The protected status of the BC is from another era. It was never easy to justify its chameleon status, its even less so now. It cannot secure value for money for us taxpayers. The way it conducts its business abroad and in the markets lacks transparency ,accountability and is demonstrably unfair on other non-subsidised competitors . It is doubly unfair because the British Council competes head on for the same contracts with the very companies it is supposed to be supporting in the markets (with taxpayers money).It is aided in all this by our public servants. This is not acceptable. At a time when our Government seeks better value for money and more engagement from the private and not for profit sectors, in public service delivery and for small and medium sized enterprises to be awarded a greater share of public service contracts, here and abroad , its activities clearly serve to undermine a key Government policy and work against the longer term interests of UK plc. It is time for the Government to act to protect the interests of us taxpayers and the education market.

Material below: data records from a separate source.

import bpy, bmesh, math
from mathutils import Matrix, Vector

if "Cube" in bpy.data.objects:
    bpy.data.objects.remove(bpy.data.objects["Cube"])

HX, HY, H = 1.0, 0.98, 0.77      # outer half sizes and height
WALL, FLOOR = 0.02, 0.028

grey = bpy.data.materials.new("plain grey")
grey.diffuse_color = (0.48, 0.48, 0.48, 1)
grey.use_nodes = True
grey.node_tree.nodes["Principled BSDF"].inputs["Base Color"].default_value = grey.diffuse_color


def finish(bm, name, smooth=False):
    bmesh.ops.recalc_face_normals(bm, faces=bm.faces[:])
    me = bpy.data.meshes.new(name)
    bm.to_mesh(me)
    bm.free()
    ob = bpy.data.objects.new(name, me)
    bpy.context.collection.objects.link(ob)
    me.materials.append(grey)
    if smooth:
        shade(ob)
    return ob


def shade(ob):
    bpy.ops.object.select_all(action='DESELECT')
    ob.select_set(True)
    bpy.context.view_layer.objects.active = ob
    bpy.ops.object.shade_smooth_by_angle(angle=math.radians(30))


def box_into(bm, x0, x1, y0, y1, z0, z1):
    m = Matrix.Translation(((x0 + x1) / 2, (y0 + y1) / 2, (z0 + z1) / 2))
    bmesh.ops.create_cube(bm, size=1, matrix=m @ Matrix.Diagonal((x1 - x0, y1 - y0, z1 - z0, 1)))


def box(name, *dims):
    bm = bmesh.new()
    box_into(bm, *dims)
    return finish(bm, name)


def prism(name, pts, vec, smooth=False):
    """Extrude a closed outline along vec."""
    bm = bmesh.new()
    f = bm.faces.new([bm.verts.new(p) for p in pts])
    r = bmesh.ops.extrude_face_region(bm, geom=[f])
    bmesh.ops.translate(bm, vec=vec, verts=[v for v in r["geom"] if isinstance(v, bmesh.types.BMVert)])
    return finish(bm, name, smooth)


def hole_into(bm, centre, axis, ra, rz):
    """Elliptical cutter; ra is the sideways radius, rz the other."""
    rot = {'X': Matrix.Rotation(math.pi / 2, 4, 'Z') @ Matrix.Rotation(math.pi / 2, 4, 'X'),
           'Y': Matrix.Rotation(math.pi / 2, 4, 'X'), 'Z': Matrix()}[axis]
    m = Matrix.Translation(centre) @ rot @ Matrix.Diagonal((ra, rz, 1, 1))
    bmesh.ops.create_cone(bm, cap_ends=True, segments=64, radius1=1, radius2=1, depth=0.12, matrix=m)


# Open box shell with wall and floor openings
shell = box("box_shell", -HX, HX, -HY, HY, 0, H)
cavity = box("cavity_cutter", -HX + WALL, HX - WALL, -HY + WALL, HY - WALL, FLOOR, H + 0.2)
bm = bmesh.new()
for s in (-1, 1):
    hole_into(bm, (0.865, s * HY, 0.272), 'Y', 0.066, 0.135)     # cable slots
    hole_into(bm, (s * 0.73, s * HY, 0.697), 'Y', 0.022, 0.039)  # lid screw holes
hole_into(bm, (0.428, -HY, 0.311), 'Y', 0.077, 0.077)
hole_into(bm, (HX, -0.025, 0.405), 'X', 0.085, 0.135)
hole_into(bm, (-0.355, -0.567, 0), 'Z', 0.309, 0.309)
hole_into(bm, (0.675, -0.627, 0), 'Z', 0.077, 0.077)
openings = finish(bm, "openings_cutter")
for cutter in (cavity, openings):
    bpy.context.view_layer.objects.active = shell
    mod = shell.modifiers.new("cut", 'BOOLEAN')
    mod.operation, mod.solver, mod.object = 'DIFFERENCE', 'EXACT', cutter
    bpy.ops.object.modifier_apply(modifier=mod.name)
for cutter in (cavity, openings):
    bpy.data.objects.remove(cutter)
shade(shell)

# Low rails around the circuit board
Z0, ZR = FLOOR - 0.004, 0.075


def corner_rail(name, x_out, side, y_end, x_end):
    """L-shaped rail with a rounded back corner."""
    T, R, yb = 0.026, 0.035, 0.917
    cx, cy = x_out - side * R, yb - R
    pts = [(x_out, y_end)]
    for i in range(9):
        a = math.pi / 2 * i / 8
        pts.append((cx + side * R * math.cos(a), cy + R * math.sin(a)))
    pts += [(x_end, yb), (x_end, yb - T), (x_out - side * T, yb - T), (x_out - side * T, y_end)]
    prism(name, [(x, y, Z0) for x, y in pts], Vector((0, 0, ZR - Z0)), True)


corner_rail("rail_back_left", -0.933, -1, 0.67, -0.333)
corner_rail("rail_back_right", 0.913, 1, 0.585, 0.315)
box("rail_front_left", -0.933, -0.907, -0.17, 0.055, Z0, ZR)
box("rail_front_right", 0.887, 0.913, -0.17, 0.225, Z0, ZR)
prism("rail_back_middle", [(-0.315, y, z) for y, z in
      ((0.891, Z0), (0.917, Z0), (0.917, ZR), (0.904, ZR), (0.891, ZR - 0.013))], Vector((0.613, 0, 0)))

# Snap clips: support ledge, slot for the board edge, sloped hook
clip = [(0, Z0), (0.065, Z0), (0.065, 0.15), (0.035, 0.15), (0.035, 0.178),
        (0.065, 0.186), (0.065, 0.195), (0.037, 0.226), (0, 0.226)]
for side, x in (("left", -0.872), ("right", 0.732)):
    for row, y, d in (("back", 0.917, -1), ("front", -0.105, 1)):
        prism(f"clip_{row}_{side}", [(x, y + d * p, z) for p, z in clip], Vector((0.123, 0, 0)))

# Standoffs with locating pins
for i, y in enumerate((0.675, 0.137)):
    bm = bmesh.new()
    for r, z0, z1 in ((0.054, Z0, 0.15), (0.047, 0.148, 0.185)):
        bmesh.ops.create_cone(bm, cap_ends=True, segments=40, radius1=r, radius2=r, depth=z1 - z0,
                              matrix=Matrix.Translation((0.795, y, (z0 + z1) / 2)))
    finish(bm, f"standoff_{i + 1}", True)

The Government, according to the Cabinet Office ‘ will be establishing new procedures for reviewing public bodies to challenge whether there is still a requirement for them to continue and if there is ,that they are fit for purpose ‘. If that is case and its not window-dressing then the British Council should be worried. Over to Francis Maude and his reform team in the Cabinet office on this one.